== WHAT THIS TASK INVOLVES ==
Report how many lines of the records below include the word "cylinder". Give nothing but the number.
──────────────────────────────
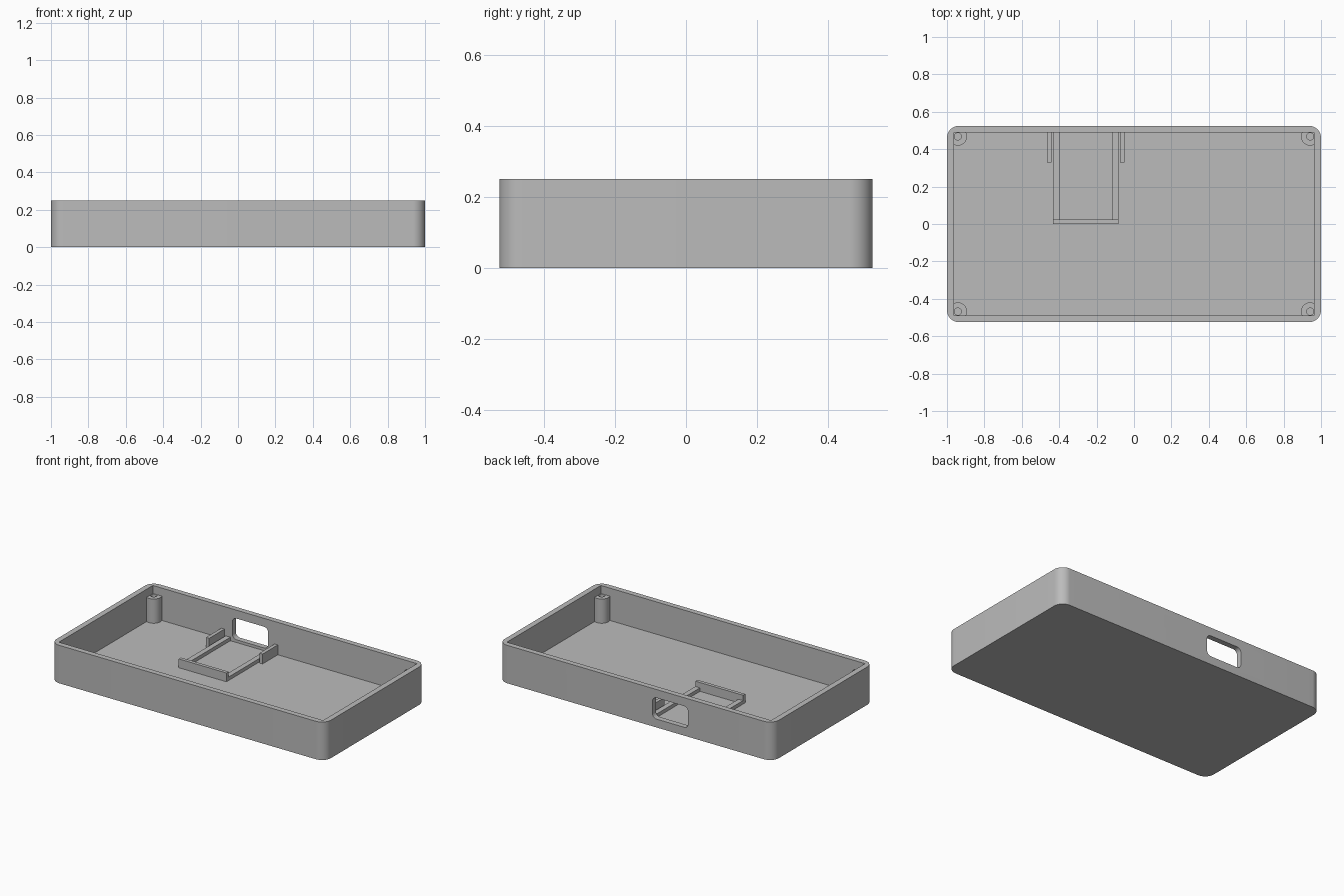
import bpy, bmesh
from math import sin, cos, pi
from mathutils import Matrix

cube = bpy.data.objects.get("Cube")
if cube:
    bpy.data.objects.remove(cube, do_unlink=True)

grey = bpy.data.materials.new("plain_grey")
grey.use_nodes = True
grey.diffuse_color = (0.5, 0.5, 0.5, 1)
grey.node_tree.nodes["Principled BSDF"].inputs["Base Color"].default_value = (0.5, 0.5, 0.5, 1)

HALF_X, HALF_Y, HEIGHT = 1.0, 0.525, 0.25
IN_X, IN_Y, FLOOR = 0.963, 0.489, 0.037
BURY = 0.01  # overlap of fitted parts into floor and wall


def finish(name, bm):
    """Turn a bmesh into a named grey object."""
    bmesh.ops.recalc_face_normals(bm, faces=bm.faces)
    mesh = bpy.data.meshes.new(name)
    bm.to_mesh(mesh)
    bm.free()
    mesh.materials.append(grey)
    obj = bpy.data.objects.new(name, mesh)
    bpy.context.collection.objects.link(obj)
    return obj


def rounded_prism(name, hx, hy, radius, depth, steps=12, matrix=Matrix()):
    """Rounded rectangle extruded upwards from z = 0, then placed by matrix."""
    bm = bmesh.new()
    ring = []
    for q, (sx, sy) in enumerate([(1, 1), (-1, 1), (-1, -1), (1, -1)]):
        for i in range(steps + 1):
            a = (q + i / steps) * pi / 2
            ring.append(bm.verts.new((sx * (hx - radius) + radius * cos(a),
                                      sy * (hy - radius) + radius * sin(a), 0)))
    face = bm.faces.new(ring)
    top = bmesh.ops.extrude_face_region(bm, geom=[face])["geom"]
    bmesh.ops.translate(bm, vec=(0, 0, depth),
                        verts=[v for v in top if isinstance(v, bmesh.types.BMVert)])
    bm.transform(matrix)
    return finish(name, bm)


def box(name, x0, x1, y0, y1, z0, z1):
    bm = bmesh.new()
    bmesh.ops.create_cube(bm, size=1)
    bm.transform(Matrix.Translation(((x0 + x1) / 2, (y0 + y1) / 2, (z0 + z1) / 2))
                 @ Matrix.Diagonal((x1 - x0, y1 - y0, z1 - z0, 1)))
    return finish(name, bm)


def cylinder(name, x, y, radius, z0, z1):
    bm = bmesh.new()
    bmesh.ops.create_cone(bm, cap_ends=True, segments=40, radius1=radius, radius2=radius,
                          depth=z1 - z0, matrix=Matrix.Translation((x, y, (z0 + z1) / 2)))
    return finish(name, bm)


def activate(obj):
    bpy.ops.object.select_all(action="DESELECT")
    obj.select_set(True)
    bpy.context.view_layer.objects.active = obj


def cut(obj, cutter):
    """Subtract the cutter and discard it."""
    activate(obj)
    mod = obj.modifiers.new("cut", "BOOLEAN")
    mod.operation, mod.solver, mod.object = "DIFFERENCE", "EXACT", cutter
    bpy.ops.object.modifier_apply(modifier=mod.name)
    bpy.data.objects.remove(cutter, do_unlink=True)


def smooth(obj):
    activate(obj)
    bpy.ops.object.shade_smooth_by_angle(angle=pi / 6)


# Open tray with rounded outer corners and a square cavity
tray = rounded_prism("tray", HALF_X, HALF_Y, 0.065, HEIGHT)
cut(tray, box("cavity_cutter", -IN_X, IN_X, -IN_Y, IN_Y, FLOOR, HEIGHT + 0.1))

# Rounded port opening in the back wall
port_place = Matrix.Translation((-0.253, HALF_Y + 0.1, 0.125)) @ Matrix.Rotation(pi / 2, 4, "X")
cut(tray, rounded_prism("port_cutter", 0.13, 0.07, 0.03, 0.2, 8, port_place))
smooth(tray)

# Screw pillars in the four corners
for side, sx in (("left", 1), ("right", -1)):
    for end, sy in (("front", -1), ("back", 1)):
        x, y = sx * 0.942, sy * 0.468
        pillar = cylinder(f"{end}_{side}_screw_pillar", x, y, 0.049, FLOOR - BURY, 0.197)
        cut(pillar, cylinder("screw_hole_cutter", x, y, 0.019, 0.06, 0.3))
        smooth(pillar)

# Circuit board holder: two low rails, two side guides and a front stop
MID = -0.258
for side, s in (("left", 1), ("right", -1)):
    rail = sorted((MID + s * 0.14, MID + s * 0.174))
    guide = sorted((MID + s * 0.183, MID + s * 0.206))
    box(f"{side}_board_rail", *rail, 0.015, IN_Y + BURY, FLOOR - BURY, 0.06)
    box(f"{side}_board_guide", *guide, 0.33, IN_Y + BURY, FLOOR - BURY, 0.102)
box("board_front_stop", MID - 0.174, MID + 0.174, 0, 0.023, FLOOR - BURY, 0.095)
──────────────────────────────
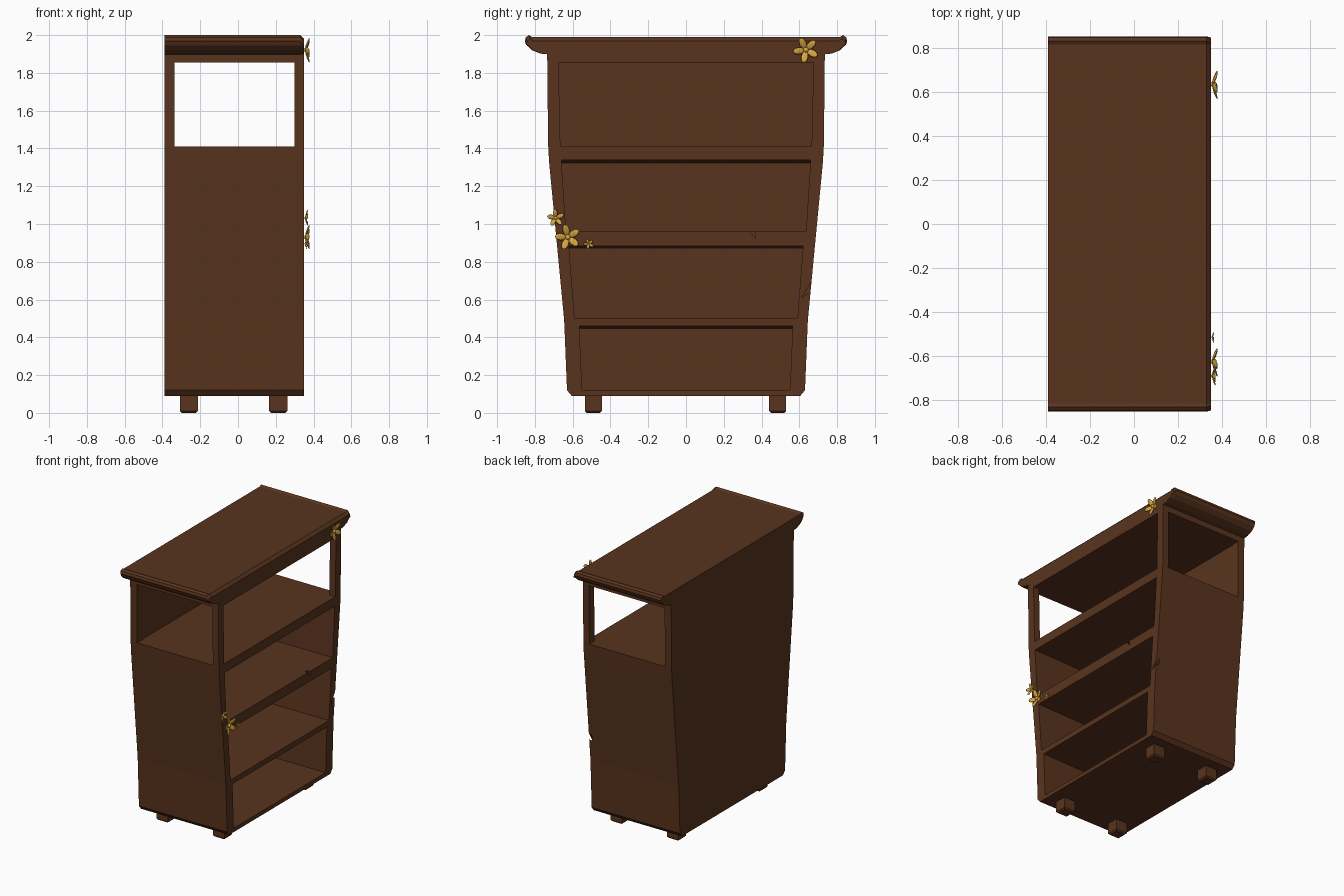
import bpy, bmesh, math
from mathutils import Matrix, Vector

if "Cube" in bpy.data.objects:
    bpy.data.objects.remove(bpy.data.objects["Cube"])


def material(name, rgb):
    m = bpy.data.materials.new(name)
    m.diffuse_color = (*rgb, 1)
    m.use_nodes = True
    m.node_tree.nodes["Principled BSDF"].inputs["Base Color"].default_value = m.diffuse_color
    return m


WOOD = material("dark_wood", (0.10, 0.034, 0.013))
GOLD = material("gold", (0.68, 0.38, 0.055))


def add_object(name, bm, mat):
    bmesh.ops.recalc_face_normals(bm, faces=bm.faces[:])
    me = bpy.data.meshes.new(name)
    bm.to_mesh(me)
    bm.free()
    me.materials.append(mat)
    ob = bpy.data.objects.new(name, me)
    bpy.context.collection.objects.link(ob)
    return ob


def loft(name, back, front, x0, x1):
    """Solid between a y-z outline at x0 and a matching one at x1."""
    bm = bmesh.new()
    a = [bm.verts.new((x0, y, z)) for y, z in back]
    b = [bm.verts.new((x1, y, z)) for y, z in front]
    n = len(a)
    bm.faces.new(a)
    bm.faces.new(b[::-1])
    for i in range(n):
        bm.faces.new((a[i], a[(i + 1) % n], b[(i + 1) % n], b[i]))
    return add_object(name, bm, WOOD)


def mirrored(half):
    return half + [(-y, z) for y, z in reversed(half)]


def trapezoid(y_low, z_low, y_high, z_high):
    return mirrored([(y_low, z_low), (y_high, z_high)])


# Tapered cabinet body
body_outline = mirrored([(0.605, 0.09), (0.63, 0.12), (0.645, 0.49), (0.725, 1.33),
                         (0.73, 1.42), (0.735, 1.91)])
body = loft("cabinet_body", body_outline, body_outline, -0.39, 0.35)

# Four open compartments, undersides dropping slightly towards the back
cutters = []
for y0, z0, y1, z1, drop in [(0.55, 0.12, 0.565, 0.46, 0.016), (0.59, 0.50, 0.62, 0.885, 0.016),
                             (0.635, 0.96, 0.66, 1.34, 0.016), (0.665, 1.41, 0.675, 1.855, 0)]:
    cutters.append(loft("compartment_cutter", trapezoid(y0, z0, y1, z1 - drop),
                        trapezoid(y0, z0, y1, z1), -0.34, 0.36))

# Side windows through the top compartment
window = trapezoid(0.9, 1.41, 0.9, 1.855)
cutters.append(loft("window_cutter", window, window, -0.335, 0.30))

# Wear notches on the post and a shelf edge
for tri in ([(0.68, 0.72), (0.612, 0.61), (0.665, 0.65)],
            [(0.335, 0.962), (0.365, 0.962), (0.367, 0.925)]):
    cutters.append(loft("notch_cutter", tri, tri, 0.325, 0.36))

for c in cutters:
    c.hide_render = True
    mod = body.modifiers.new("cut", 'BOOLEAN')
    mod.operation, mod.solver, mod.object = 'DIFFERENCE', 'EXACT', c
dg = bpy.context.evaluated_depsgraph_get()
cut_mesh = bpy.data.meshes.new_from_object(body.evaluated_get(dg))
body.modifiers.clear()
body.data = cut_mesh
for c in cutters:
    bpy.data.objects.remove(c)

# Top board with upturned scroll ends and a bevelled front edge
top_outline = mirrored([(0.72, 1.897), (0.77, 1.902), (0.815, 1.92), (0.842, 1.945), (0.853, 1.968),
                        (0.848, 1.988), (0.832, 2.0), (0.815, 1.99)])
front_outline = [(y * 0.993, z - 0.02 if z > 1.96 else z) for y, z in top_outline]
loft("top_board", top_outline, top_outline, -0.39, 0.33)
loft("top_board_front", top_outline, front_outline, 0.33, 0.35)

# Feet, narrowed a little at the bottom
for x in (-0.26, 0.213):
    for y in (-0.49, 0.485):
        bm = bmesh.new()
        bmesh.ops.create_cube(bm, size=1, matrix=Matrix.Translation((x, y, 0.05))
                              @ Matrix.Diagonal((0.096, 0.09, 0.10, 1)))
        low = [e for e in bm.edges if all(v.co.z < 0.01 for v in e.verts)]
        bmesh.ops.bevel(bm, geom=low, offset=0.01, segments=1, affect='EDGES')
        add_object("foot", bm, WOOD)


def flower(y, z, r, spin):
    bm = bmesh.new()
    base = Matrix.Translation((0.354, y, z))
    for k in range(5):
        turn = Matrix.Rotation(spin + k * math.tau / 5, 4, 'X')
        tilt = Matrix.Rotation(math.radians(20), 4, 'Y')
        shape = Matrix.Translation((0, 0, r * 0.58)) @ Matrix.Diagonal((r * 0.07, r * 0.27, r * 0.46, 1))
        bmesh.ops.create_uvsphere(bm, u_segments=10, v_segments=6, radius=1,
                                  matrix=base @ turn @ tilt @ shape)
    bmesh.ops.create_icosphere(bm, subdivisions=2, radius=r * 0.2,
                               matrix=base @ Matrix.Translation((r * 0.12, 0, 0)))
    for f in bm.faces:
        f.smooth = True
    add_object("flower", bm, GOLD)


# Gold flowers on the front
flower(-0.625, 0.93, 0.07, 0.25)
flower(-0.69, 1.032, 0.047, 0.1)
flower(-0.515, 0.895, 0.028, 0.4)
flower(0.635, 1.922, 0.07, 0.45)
──────────────────────────────
== EXERCISE RESPONSE ==
3